Where an entry contains an image, skip the image and print the rest exactly.

┄┄┄┄┄┄┄┄┄┄

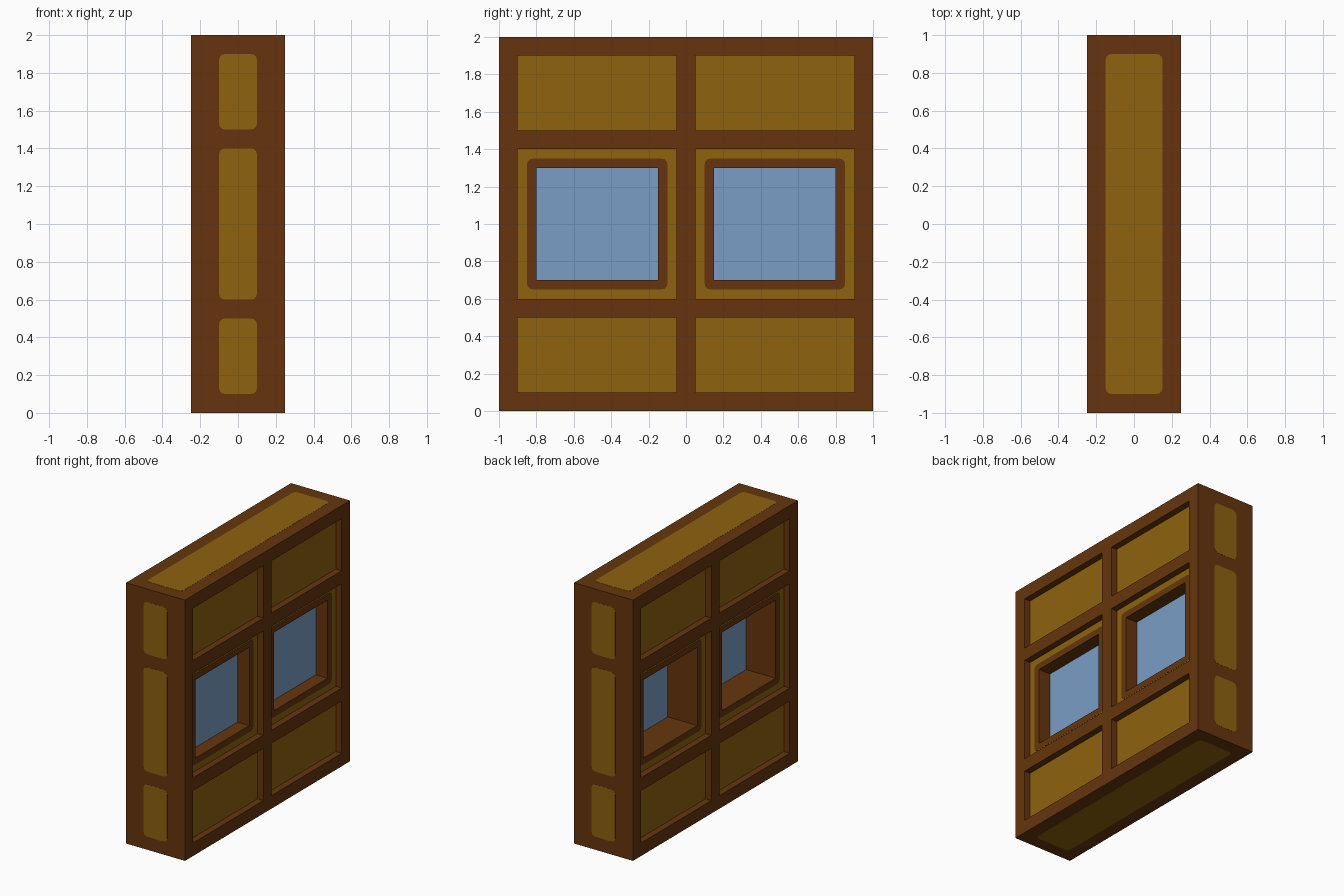
import bpy, bmesh, math

cube = bpy.data.objects.get("Cube")
if cube:
    bpy.data.objects.remove(cube, do_unlink=True)


def linear(c):
    c /= 255
    return c / 12.92 if c <= 0.04045 else ((c + 0.055) / 1.055) ** 2.4


def material(name, r, g, b):
    mat = bpy.data.materials.new(name)
    col = (linear(r), linear(g), linear(b), 1)
    mat.diffuse_color = col
    mat.use_nodes = True
    bsdf = next(n for n in mat.node_tree.nodes if n.type == "BSDF_PRINCIPLED")
    bsdf.inputs["Base Color"].default_value = col
    return mat


BROWN = material("dark brown wood", 102, 53, 14)
OCHRE = material("ochre wood", 141, 98, 14)
BLUE = material("blue glass", 123, 158, 197)


def rect(u0, u1, v0, v1, r=0.0):
    """Outline of a rectangle, with rounded corners when r > 0."""
    if r == 0:
        return [(u0, v0), (u1, v0), (u1, v1), (u0, v1)]
    corners = [(u0 + r, v0 + r, 180), (u1 - r, v0 + r, 270),
               (u1 - r, v1 - r, 0), (u0 + r, v1 - r, 90)]
    return [(cu + r * math.cos(math.radians(a + s)), cv + r * math.sin(math.radians(a + s)))
            for cu, cv, a in corners for s in (0, 30, 60, 90)]


# How a profile (u, v) and its depth w map to space, by facing axis
PLACE = {"X": lambda u, v, w: (w, u, v),
         "Y": lambda u, v, w: (u, w, v),
         "Z": lambda u, v, w: (u, v, w)}


def slab(name, loops, w0, w1, mat, axis="X"):
    """Extrude an outline (first loop) with holes (other loops) from w0 to w1."""
    place = PLACE[axis]
    bm = bmesh.new()
    edges = []
    for loop in loops:
        vs = [bm.verts.new(place(u, v, w0)) for u, v in loop]
        edges += [bm.edges.new((vs[i - 1], vs[i])) for i in range(len(vs))]
    if len(loops) == 1:
        bm.faces.new(vs)
    else:
        bmesh.ops.triangle_fill(bm, edges=edges, use_beauty=True, normal=place(0, 0, 1))
    ext = bmesh.ops.extrude_face_region(bm, geom=bm.faces[:], use_keep_orig=True)
    top = [g for g in ext["geom"] if isinstance(g, bmesh.types.BMVert)]
    bmesh.ops.translate(bm, verts=top, vec=place(0, 0, w1 - w0))
    bmesh.ops.recalc_face_normals(bm, faces=bm.faces[:])
    mesh = bpy.data.meshes.new(name)
    bm.to_mesh(mesh)
    bm.free()
    mesh.materials.append(mat)
    obj = bpy.data.objects.new(name, mesh)
    bpy.context.scene.collection.objects.link(obj)
    return obj


COLUMNS = {"right": (-0.9, -0.05), "left": (0.05, 0.9)}
ROWS = {"lower": (0.1, 0.5), "window": (0.6, 1.4), "upper": (1.5, 1.9)}
HALF, PANEL, SKIN, R = 0.25, 0.2, 0.001, 0.03

# Grid frame with six openings
openings = [rect(*c, *r) for c in COLUMNS.values() for r in ROWS.values()]
slab("frame", [rect(-1, 1, 0, 2)] + openings, -HALF, HALF, BROWN)

for side, (y0, y1) in COLUMNS.items():
    side = "front" if side == "right" else "back"
    # Solid recessed panels
    for row in ("lower", "upper"):
        slab(f"{row}_panel_{side}", [rect(y0, y1, *ROWS[row])], -PANEL, PANEL, OCHRE)
    # Window panel, its trim lining the hole, and the offset pane
    z0, z1 = ROWS["window"]
    trim = rect(y0 + 0.05, y1 - 0.05, z0 + 0.05, z1 - 0.05, R)
    hole = rect(y0 + 0.1, y1 - 0.1, z0 + 0.1, z1 - 0.1)
    slab(f"window_panel_{side}", [rect(y0, y1, z0, z1), trim], -PANEL, PANEL, OCHRE)
    slab(f"window_trim_{side}", [trim, hole], -PANEL - SKIN, PANEL + SKIN, BROWN)
    slab(f"window_glass_{side}", [rect(y0 + 0.095, y1 - 0.095, z0 + 0.095, z1 - 0.095)],
         0.05, 0.1, BLUE)

# Inlays on the narrow end faces
for end, s in (("front", -1), ("back", 1)):
    for row, (z0, z1) in ROWS.items():
        slab(f"{end}_{row}_inlay", [rect(-0.1, 0.1, z0, z1, R)],
             s * (1 - SKIN), s * (1 + SKIN), OCHRE, "Y")

# Inlays on top and underside
for name, z in (("top_inlay", 2), ("bottom_inlay", 0)):
    slab(name, [rect(-0.15, 0.15, -0.9, 0.9, R)], z - SKIN, z + SKIN, OCHRE, "Z")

┄┄┄┄┄┄┄┄┄┄

**Solution**.
import bpy, bmesh, math

cube = bpy.data.objects.get("Cube")
if cube:
    bpy.data.objects.remove(cube, do_unlink=True)


def linear(c):
    c /= 255
    return c / 12.92 if c <= 0.04045 else ((c + 0.055) / 1.055) ** 2.4


def material(name, r, g, b):
    mat = bpy.data.materials.new(name)
    col = (linear(r), linear(g), linear(b), 1)
    mat.diffuse_color = col
    mat.use_nodes = True
    bsdf = next(n for n in mat.node_tree.nodes if n.type == "BSDF_PRINCIPLED")
    bsdf.inputs["Base Color"].default_value = col
    return mat


BROWN = material("dark brown wood", 102, 53, 14)
OCHRE = material("ochre wood", 141, 98, 14)
BLUE = material("blue glass", 123, 158, 197)


def rect(u0, u1, v0, v1, r=0.0):
    """Outline of a rectangle, with rounded corners when r > 0."""
    if r == 0:
        return [(u0, v0), (u1, v0), (u1, v1), (u0, v1)]
    corners = [(u0 + r, v0 + r, 180), (u1 - r, v0 + r, 270),
               (u1 - r, v1 - r, 0), (u0 + r, v1 - r, 90)]
    return [(cu + r * math.cos(math.radians(a + s)), cv + r * math.sin(math.radians(a + s)))
            for cu, cv, a in corners for s in (0, 30, 60, 90)]


# How a profile (u, v) and its depth w map to space, by facing axis
PLACE = {"X": lambda u, v, w: (w, u, v),
         "Y": lambda u, v, w: (u, w, v),
         "Z": lambda u, v, w: (u, v, w)}


def slab(name, loops, w0, w1, mat, axis="X"):
    """Extrude an outline (first loop) with holes (other loops) from w0 to w1."""
    place = PLACE[axis]
    bm = bmesh.new()
    edges = []
    for loop in loops:
        vs = [bm.verts.new(place(u, v, w0)) for u, v in loop]
        edges += [bm.edges.new((vs[i - 1], vs[i])) for i in range(len(vs))]
    if len(loops) == 1:
        bm.faces.new(vs)
    else:
        bmesh.ops.triangle_fill(bm, edges=edges, use_beauty=True, normal=place(0, 0, 1))
    ext = bmesh.ops.extrude_face_region(bm, geom=bm.faces[:], use_keep_orig=True)
    top = [g for g in ext["geom"] if isinstance(g, bmesh.types.BMVert)]
    bmesh.ops.translate(bm, verts=top, vec=place(0, 0, w1 - w0))
    bmesh.ops.recalc_face_normals(bm, faces=bm.faces[:])
    mesh = bpy.data.meshes.new(name)
    bm.to_mesh(mesh)
    bm.free()
    mesh.materials.append(mat)
    obj = bpy.data.objects.new(name, mesh)
    bpy.context.scene.collection.objects.link(obj)
    return obj


COLUMNS = {"right": (-0.9, -0.05), "left": (0.05, 0.9)}
ROWS = {"lower": (0.1, 0.5), "window": (0.6, 1.4), "upper": (1.5, 1.9)}
HALF, PANEL, SKIN, R = 0.25, 0.2, 0.001, 0.03

# Grid frame with six openings
openings = [rect(*c, *r) for c in COLUMNS.values() for r in ROWS.values()]
slab("frame", [rect(-1, 1, 0, 2)] + openings, -HALF, HALF, BROWN)

for side, (y0, y1) in COLUMNS.items():
    side = "front" if side == "right" else "back"
    # Solid recessed panels
    for row in ("lower", "upper"):
        slab(f"{row}_panel_{side}", [rect(y0, y1, *ROWS[row])], -PANEL, PANEL, OCHRE)
    # Window panel, its trim lining the hole, and the offset pane
    z0, z1 = ROWS["window"]
    trim = rect(y0 + 0.05, y1 - 0.05, z0 + 0.05, z1 - 0.05, R)
    hole = rect(y0 + 0.1, y1 - 0.1, z0 + 0.1, z1 - 0.1)
    slab(f"window_panel_{side}", [rect(y0, y1, z0, z1), trim], -PANEL, PANEL, OCHRE)
    slab(f"window_trim_{side}", [trim, hole], -PANEL - SKIN, PANEL + SKIN, BROWN)
    slab(f"window_glass_{side}", [rect(y0 + 0.095, y1 - 0.095, z0 + 0.095, z1 - 0.095)],
         0.05, 0.1, BLUE)

# Inlays on the narrow end faces
for end, s in (("front", -1), ("back", 1)):
    for row, (z0, z1) in ROWS.items():
        slab(f"{end}_{row}_inlay", [rect(-0.1, 0.1, z0, z1, R)],
             s * (1 - SKIN), s * (1 + SKIN), OCHRE, "Y")

# Inlays on top and underside
for name, z in (("top_inlay", 2), ("bottom_inlay", 0)):
    slab(name, [rect(-0.15, 0.15, -0.9, 0.9, R)], z - SKIN, z + SKIN, OCHRE, "Z")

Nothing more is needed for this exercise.